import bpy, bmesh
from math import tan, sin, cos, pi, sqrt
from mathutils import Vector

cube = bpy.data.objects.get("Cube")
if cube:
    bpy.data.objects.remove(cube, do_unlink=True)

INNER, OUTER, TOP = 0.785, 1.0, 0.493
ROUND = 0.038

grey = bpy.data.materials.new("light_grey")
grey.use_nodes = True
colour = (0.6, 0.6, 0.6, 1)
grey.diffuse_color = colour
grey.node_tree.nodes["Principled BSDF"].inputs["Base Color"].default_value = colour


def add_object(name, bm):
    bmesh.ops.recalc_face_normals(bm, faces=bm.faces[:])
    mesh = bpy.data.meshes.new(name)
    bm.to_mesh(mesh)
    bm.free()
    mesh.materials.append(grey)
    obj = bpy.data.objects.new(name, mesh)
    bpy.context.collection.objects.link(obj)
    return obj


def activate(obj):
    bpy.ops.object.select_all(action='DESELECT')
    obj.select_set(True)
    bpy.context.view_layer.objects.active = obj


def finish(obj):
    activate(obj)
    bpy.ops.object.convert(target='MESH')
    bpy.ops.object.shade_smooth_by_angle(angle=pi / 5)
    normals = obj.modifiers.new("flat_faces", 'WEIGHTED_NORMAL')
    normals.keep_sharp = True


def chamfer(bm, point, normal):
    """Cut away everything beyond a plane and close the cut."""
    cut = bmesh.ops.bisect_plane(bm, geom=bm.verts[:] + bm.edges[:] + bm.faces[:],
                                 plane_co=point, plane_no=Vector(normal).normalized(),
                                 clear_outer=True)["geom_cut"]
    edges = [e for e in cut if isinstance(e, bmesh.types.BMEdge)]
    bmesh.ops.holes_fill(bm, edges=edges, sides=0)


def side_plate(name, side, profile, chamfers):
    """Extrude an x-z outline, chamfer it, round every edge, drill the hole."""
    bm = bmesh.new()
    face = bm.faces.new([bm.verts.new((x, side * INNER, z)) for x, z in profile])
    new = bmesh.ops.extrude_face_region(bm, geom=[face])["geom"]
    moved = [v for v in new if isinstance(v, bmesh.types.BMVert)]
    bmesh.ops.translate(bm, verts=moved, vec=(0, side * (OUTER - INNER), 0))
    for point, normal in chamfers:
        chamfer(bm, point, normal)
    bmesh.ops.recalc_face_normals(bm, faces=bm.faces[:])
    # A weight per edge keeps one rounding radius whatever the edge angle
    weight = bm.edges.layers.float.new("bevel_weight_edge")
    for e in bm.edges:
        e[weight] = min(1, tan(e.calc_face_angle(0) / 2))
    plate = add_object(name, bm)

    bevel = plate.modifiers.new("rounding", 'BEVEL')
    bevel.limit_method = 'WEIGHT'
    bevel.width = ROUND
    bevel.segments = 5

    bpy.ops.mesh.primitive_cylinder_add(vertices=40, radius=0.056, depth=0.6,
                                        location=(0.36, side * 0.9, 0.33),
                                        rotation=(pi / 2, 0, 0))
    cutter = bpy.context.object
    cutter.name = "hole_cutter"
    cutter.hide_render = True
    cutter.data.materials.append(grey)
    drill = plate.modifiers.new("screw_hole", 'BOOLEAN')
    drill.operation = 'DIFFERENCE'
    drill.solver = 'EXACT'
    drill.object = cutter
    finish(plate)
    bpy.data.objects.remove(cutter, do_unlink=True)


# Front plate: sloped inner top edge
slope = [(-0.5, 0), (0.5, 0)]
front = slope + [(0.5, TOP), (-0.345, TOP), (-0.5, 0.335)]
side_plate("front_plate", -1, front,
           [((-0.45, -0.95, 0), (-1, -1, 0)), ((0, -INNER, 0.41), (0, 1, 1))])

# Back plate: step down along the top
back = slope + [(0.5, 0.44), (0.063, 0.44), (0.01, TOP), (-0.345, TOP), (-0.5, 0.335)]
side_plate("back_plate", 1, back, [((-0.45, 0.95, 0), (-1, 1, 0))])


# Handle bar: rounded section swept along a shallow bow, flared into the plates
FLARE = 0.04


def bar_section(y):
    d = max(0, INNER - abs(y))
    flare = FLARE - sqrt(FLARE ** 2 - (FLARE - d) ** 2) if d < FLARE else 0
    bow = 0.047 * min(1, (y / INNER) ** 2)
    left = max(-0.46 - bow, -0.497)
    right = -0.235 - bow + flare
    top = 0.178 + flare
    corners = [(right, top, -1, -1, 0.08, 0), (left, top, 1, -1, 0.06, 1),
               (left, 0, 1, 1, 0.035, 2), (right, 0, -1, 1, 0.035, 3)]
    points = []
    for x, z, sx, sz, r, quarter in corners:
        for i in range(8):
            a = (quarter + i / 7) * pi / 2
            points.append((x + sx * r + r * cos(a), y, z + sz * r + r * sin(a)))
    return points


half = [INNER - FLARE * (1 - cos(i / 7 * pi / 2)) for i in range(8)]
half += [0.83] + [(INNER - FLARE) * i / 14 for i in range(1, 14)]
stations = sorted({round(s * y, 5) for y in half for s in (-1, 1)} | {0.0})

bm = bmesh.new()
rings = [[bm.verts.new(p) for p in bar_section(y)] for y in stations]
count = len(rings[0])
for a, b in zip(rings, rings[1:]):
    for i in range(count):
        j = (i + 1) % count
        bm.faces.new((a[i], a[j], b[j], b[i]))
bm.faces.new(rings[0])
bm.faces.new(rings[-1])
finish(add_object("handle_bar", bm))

* **Problem details**:
State how many lines of the data above contain the word "objects", and include nothing other than that number.

* **The completed task**:
6